(Saved entries)
=-=-=-=-=
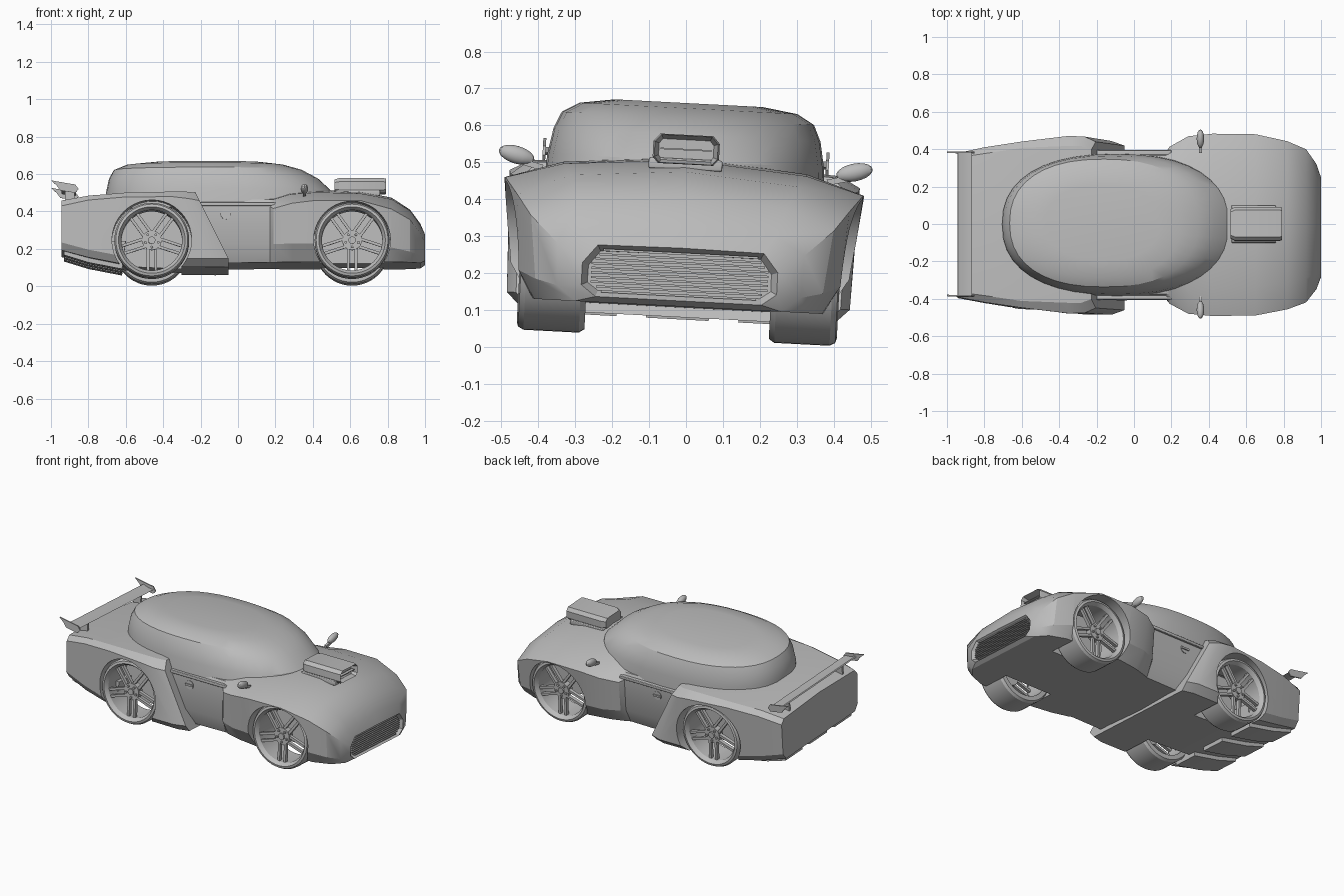
import bpy, bmesh
from math import radians, cos, sin, pi
from mathutils import Matrix, Vector

if "Cube" in bpy.data.objects:
    bpy.data.objects.remove(bpy.data.objects["Cube"])

grey = bpy.data.materials.new("plain_grey")
grey.use_nodes = True
grey.diffuse_color = (0.5, 0.5, 0.5, 1)
grey.node_tree.nodes["Principled BSDF"].inputs["Base Color"].default_value = (0.5, 0.5, 0.5, 1)
parts = []
SIDES = ((-1, "front"), (1, "back"))


def finish(name, bm, keep=True):
    bmesh.ops.recalc_face_normals(bm, faces=bm.faces)
    mesh = bpy.data.meshes.new(name)
    bm.to_mesh(mesh)
    bm.free()
    mesh.materials.append(grey)
    obj = bpy.data.objects.new(name, mesh)
    bpy.context.collection.objects.link(obj)
    if keep:
        parts.append(obj)
    return obj


def skin(bm, rings, closed=False):
    """Join rings of points with quads; cap both ends unless closed."""
    rows = [[bm.verts.new(p) for p in ring] for ring in rings]
    n = len(rows[0])
    pairs = list(zip(rows, rows[1:])) + ([(rows[-1], rows[0])] if closed else [])
    for a, b in pairs:
        for i in range(n):
            j = (i + 1) % n
            bm.faces.new((a[i], a[j], b[j], b[i]))
    if closed:
        return None
    bm.faces.new(rows[0])
    return bm.faces.new(rows[-1])


def section(x, yb, zb, ys, zs, yw, zw, yt, zt, top, lean=0):
    """Body cross-section: floor, sill, widest line, shoulder, centre top."""
    half = [(0, zb), (yb, zb), (ys, zs), (yw, zw), (yt, zt), (0, top)]
    ring = half + [(-y, z) for y, z in half[4:0:-1]]
    return [(x - lean * max(0, z - 0.1), y, z) for y, z in ring]


def add_box(bm, center, size, turn=Matrix(), bevel=0):
    mat = Matrix.Translation(center) @ turn @ Matrix.Diagonal((*size, 1))
    verts = bmesh.ops.create_cube(bm, size=1, matrix=mat)["verts"]
    if bevel:
        edges = list({e for v in verts for e in v.link_edges})
        bmesh.ops.bevel(bm, geom=edges, offset=bevel, segments=3, profile=0.5, affect='EDGES')


def box(name, *args, **kw):
    bm = bmesh.new()
    add_box(bm, *args, **kw)
    return finish(name, bm)


def add_disc(bm, center, radius, depth, sides=32):
    mat = Matrix.Translation(center) @ Matrix.Rotation(pi / 2, 4, 'X')
    bmesh.ops.create_cone(bm, cap_ends=True, segments=sides, radius1=radius,
                          radius2=radius, depth=depth, matrix=mat)


def prism(name, outline, y0, y1):
    bm = bmesh.new()
    skin(bm, [[(x, y, z) for x, z in outline] for y in (y0, y1)])
    return finish(name, bm)


def cut_arches(obj, x, radius):
    for s, _ in SIDES:
        bm = bmesh.new()
        add_disc(bm, (x, s * 0.41, 0.2), radius, 0.4, 40)
        cutter = finish("arch_cutter", bm, keep=False)
        mod = obj.modifiers.new("arch", 'BOOLEAN')
        mod.object, mod.operation, mod.solver = cutter, 'DIFFERENCE', 'EXACT'
        dg = bpy.context.evaluated_depsgraph_get()
        obj.data = bpy.data.meshes.new_from_object(obj.evaluated_get(dg))
        obj.modifiers.clear()
        bpy.data.objects.remove(cutter)


# Nose, doors and floor in one shell; the nose cap becomes the grille recess
bm = bmesh.new()
cap = skin(bm, [section(*s) for s in (
    (-.24, .34, .08, .385, .18, .39, .38, .37, .42, .46),
    (.17, .34, .085, .385, .18, .39, .38, .37, .42, .48),
    (.19, .35, .085, .41, .18, .42, .37, .37, .42, .485),
    (.29, .38, .085, .45, .18, .475, .395, .35, .45, .488),
    (.42, .40, .085, .46, .18, .488, .41, .33, .46, .49),
    (.65, .40, .085, .46, .17, .485, .41, .33, .455, .482),
    (.82, .39, .085, .435, .16, .45, .365, .31, .425, .45),
    (.92, .35, .085, .39, .14, .41, .31, .28, .365, .385),
    (.975, .28, .085, .33, .125, .335, .24, .255, .29, .31),
    (1, .225, .10, .265, .13, .265, .19, .225, .24, .243))])
bmesh.ops.recalc_face_normals(bm, faces=bm.faces)
bmesh.ops.inset_individual(bm, faces=[cap], thickness=0.018, depth=-0.03)
nose = finish("nose_and_door_body", bm)
cut_arches(nose, 0.61, 0.205)

# Tail with flared fenders and a leaning leading edge
bm = bmesh.new()
skin(bm, [section(*s) for s in (
    (-.945, .35, .15, .38, .19, .385, .385, .36, .415, .43),
    (-.8, .38, .11, .405, .15, .415, .415, .38, .44, .46),
    (-.6, .40, .07, .435, .11, .445, .43, .41, .455, .475),
    (-.35, .42, .058, .465, .1, .475, .43, .42, .46, .48),
    (-.12, .42, .056, .465, .1, .472, .42, .42, .46, .48, .45),
    (-.05, .40, .056, .44, .1, .445, .41, .40, .455, .478, .5))])
tail = finish("tail_body", bm)
cut_arches(tail, -0.461, 0.213)

# Diffuser wedges under the tail
for i in range(3):
    y = (i - 1) * 0.25
    prism("diffuser_wedge", [(-.93, .2), (-.93, .125), (-.8, .085), (-.62, .05), (-.6, .2)],
          y - 0.085, y + 0.085)

# Rounded cabin, stacked in height
bm = bmesh.new()
rings = []
for z, back, front, wide in ((.38, -.705, .53, .382), (.48, -.705, .505, .375),
                             (.55, -.69, .43, .362), (.595, -.665, .345, .342),
                             (.622, -.60, .25, .295), (.636, -.47, .14, .2)):
    mid, reach, ring = (back + front) / 2, (front - back) / 2, []
    for k in range(40):
        c, s = cos(k * pi / 20), sin(k * pi / 20)
        bend = 2 / 2.35
        ring.append((mid + reach * abs(c) ** bend * (1 if c > 0 else -1),
                     wide * abs(s) ** bend * (1 if s > 0 else -1), z))
    rings.append(ring)
skin(bm, rings)
finish("cabin", bm)

# Grille slats
bm = bmesh.new()
for i in range(10):
    z = 0.115 + i * 0.0125
    width = 0.42 + 0.06 * min(1, i / 2, (9 - i) / 3)
    add_box(bm, (0.982, 0, z), (0.02, width, 0.006))
finish("grille_slats", bm)

# Hood scoop with a recessed mouth
bm = bmesh.new()
outline = [(.075, .47), (.09, .487), (.09, .53), (.072, .55)]
ring = outline + [(-y, z) for y, z in reversed(outline)]
mouth = skin(bm, [[(x, y * k, .505 + (z - .505) * k) for y, z in ring]
                  for x, k in ((.515, .85), (.54, 1), (.78, 1), (.79, .95))])
bmesh.ops.recalc_face_normals(bm, faces=bm.faces)
bmesh.ops.inset_individual(bm, faces=[mouth], thickness=0.012, depth=-0.04)
finish("hood_scoop", bm)
box("scoop_base", (.64, 0, .47), (.24, .2, .03), bevel=0.006)
box("scoop_divider", (.77, 0, .51), (.02, .14, .004))

# Rear wing
prism("wing_blade", [(-.945, .492), (-.94, .498), (-.9, .484), (-.865, .482), (-.9, .476)], -.38, .38)
for s, side in SIDES:
    prism("wing_endplate_" + side,
          [(-1, .522), (-.9, .504), (-.87, .5), (-.852, .475), (-.87, .455), (-.95, .468), (-.97, .495)],
          s * 0.38, s * 0.388)
    box("wing_strut_" + side, (-.9, s * 0.27, .45), (.05, .012, .06))

for s, side in SIDES:
    # Mirror pod on a short stalk
    bm = bmesh.new()
    turn = Matrix.Rotation(s * radians(14), 4, 'X')
    pod = Matrix.Translation((.355, s * 0.458, .472)) @ turn @ Matrix.Diagonal((.02, .05, .024, 1))
    bmesh.ops.create_uvsphere(bm, u_segments=16, v_segments=10, radius=1, matrix=pod)
    add_box(bm, (.355, s * 0.415, .448), (.016, .06, .016), turn)
    finish("mirror_" + side, bm)

    # Door top strip and round door handle
    box("door_top_strip_" + side, (0, s * 0.385, .395), (.4, .03, .02), bevel=0.004)
    bm = bmesh.new()
    add_disc(bm, (-.065, s * 0.39, .34), .027, .006, 20)
    add_box(bm, (-.065, s * 0.394, .34), (.055, .012, .012))
    finish("door_handle_" + side, bm)

    for x, end in ((.61, "left"), (-.461, "right")):
        # Tire: a closed profile turned about the axle
        bm = bmesh.new()
        profile = [(.162, .25), (.19, .25), (.2, .265), (.2, .415), (.192, .43),
                   (.178, .434), (.17, .424), (.162, .41)]
        skin(bm, [[(x + r * cos(a), s * y, .2 + r * sin(a)) for r, y in profile]
                  for a in (k * pi / 24 for k in range(48))], closed=True)
        finish(f"tire_{end}_{side}", bm)

        # Rim: hub, five double spokes and wheel nuts
        bm = bmesh.new()
        add_disc(bm, (x, s * 0.39, .2), .052, .04, 24)
        add_disc(bm, (x, s * 0.412, .2), .02, .015, 12)
        for k in range(5):
            spin = Matrix.Rotation(k * 2 * pi / 5 + pi / 2, 4, 'Y')
            hub = Vector((x, s * 0.395, .2))
            for off in (-.021, .021):
                add_box(bm, hub + spin @ Vector((.102, 0, off)), (.128, .022, .015), spin)
            add_disc(bm, hub + spin @ Vector((.036, s * 0.018, 0)), .007, .012, 8)
        finish(f"rim_{end}_{side}", bm)

# Slight body roll, then smooth shading with crisp edges
roll = Matrix.Translation((0, -.026, .025)) @ Matrix.Rotation(radians(-3), 4, 'X')
bpy.ops.object.select_all(action='DESELECT')
for obj in parts:
    obj.data.transform(roll)
    obj.select_set(True)
bpy.context.view_layer.objects.active = parts[0]
bpy.ops.object.shade_smooth_by_angle(angle=radians(25))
=-=-=-=-=
### ACTIVITY
Please quote exactly the run of lines that starts the entries and ends at the line containing "rings of points", leaving out every picture.

### TASK ANSWER
import bpy, bmesh
from math import radians, cos, sin, pi
from mathutils import Matrix, Vector

if "Cube" in bpy.data.objects:
    bpy.data.objects.remove(bpy.data.objects["Cube"])

grey = bpy.data.materials.new("plain_grey")
grey.use_nodes = True
grey.diffuse_color = (0.5, 0.5, 0.5, 1)
grey.node_tree.nodes["Principled BSDF"].inputs["Base Color"].default_value = (0.5, 0.5, 0.5, 1)
parts = []
SIDES = ((-1, "front"), (1, "back"))


def finish(name, bm, keep=True):
    bmesh.ops.recalc_face_normals(bm, faces=bm.faces)
    mesh = bpy.data.meshes.new(name)
    bm.to_mesh(mesh)
    bm.free()
    mesh.materials.append(grey)
    obj = bpy.data.objects.new(name, mesh)
    bpy.context.collection.objects.link(obj)
    if keep:
        parts.append(obj)
    return obj


def skin(bm, rings, closed=False):
    """Join rings of points with quads; cap both ends unless closed."""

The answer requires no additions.